- _PROMPT_
Return each entry word for word. Leave the images out.

- _DATASET ENTRIES_

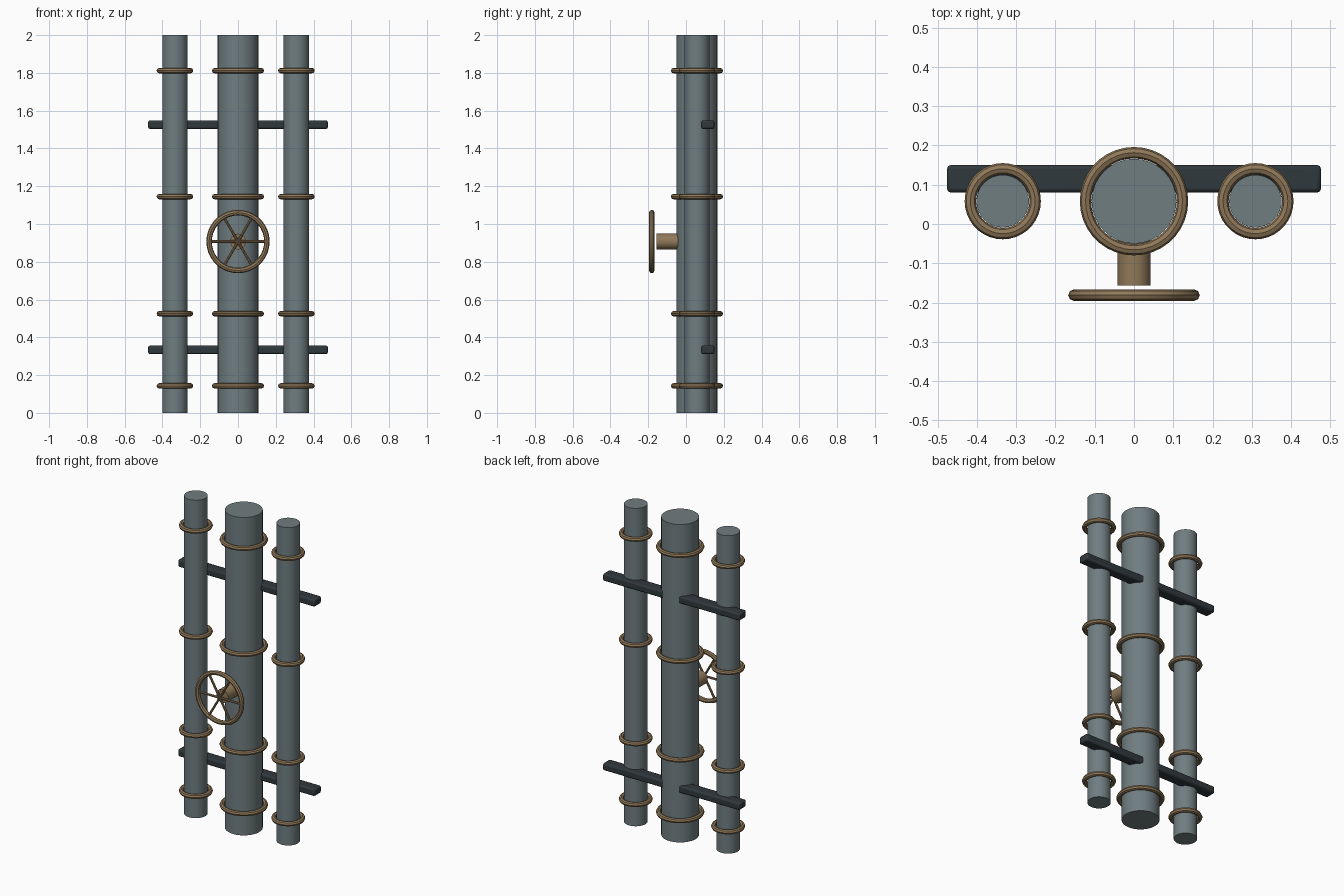
import bpy
from math import pi, sin, cos

if "Cube" in bpy.data.objects:
    bpy.data.objects.remove(bpy.data.objects["Cube"])

def material(name, rgb):
    m = bpy.data.materials.new(name)
    m.diffuse_color = (*rgb, 1)
    m.use_nodes = True
    m.node_tree.nodes["Principled BSDF"].inputs["Base Color"].default_value = m.diffuse_color
    return m

STEEL = material("steel", (0.16, 0.205, 0.22))
BRASS = material("brass", (0.28, 0.19, 0.10))
IRON = material("dark_iron", (0.03, 0.04, 0.047))

def finish(name, mat):
    o = bpy.context.object
    o.name = name
    o.data.materials.append(mat)
    bpy.ops.object.shade_smooth_by_angle(angle=pi / 5)
    return o

def cylinder(name, r, h, loc, mat, rot=(0, 0, 0), sides=32):
    bpy.ops.mesh.primitive_cylinder_add(vertices=sides, radius=r, depth=h, location=loc, rotation=rot)
    return finish(name, mat)

def ring(name, r, minor, loc, mat, rot=(0, 0, 0)):
    bpy.ops.mesh.primitive_torus_add(major_radius=r, minor_radius=minor, major_segments=36,
                                     minor_segments=8, location=loc, rotation=rot)
    return finish(name, mat)

PIPE_Y = 0.058

# Three upright pipes, each with four collar rings
for name, x, r in (("left", -0.334, 0.067), ("centre", 0, 0.108), ("right", 0.309, 0.067)):
    cylinder(f"{name}_pipe", r, 2, (x, PIPE_Y, 1), STEEL)
    for i, z in enumerate((0.143, 0.525, 1.145, 1.812)):
        ring(f"{name}_collar_{i + 1}", r + 0.0155, 0.0145, (x, PIPE_Y, z), BRASS)

# Horizontal support bars behind the pipes
for name, z in (("lower", 0.334), ("upper", 1.526)):
    bpy.ops.mesh.primitive_cube_add(size=1, location=(0, 0.115, z))
    bar = bpy.context.object
    bar.scale = (0.952, 0.07, 0.046)
    bpy.ops.object.transform_apply(location=False, rotation=False, scale=True)
    bev = bar.modifiers.new("bevel", "BEVEL")
    bev.width = 0.01
    bev.segments = 2
    finish(f"{name}_support_bar", IRON)

# Valve stem, handwheel rim and spokes
WHEEL_Y, WHEEL_Z = -0.181, 0.907
cylinder("valve_stem", 0.042, 0.12, (0, -0.096, WHEEL_Z), BRASS, (pi / 2, 0, 0), 20)
ring("handwheel_rim", 0.153, 0.0145, (0, WHEEL_Y, WHEEL_Z), BRASS, (pi / 2, 0, 0))
for i in range(6):
    a = i * pi / 3
    cylinder(f"handwheel_spoke_{i + 1}", 0.007, 0.153,
             (0.0765 * sin(a + pi / 2), WHEEL_Y, WHEEL_Z + 0.0765 * cos(a + pi / 2)),
             BRASS, (0, a + pi / 2, 0), 8)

- _YOUR RESPONSE_
import bpy
from math import pi, sin, cos

if "Cube" in bpy.data.objects:
    bpy.data.objects.remove(bpy.data.objects["Cube"])

def material(name, rgb):
    m = bpy.data.materials.new(name)
    m.diffuse_color = (*rgb, 1)
    m.use_nodes = True
    m.node_tree.nodes["Principled BSDF"].inputs["Base Color"].default_value = m.diffuse_color
    return m

STEEL = material("steel", (0.16, 0.205, 0.22))
BRASS = material("brass", (0.28, 0.19, 0.10))
IRON = material("dark_iron", (0.03, 0.04, 0.047))

def finish(name, mat):
    o = bpy.context.object
    o.name = name
    o.data.materials.append(mat)
    bpy.ops.object.shade_smooth_by_angle(angle=pi / 5)
    return o

def cylinder(name, r, h, loc, mat, rot=(0, 0, 0), sides=32):
    bpy.ops.mesh.primitive_cylinder_add(vertices=sides, radius=r, depth=h, location=loc, rotation=rot)
    return finish(name, mat)

def ring(name, r, minor, loc, mat, rot=(0, 0, 0)):
    bpy.ops.mesh.primitive_torus_add(major_radius=r, minor_radius=minor, major_segments=36,
                                     minor_segments=8, location=loc, rotation=rot)
    return finish(name, mat)

PIPE_Y = 0.058

# Three upright pipes, each with four collar rings
for name, x, r in (("left", -0.334, 0.067), ("centre", 0, 0.108), ("right", 0.309, 0.067)):
    cylinder(f"{name}_pipe", r, 2, (x, PIPE_Y, 1), STEEL)
    for i, z in enumerate((0.143, 0.525, 1.145, 1.812)):
        ring(f"{name}_collar_{i + 1}", r + 0.0155, 0.0145, (x, PIPE_Y, z), BRASS)

# Horizontal support bars behind the pipes
for name, z in (("lower", 0.334), ("upper", 1.526)):
    bpy.ops.mesh.primitive_cube_add(size=1, location=(0, 0.115, z))
    bar = bpy.context.object
    bar.scale = (0.952, 0.07, 0.046)
    bpy.ops.object.transform_apply(location=False, rotation=False, scale=True)
    bev = bar.modifiers.new("bevel", "BEVEL")
    bev.width = 0.01
    bev.segments = 2
    finish(f"{name}_support_bar", IRON)

# Valve stem, handwheel rim and spokes
WHEEL_Y, WHEEL_Z = -0.181, 0.907
cylinder("valve_stem", 0.042, 0.12, (0, -0.096, WHEEL_Z), BRASS, (pi / 2, 0, 0), 20)
ring("handwheel_rim", 0.153, 0.0145, (0, WHEEL_Y, WHEEL_Z), BRASS, (pi / 2, 0, 0))
for i in range(6):
    a = i * pi / 3
    cylinder(f"handwheel_spoke_{i + 1}", 0.007, 0.153,
             (0.0765 * sin(a + pi / 2), WHEEL_Y, WHEEL_Z + 0.0765 * cos(a + pi / 2)),
             BRASS, (0, a + pi / 2, 0), 8)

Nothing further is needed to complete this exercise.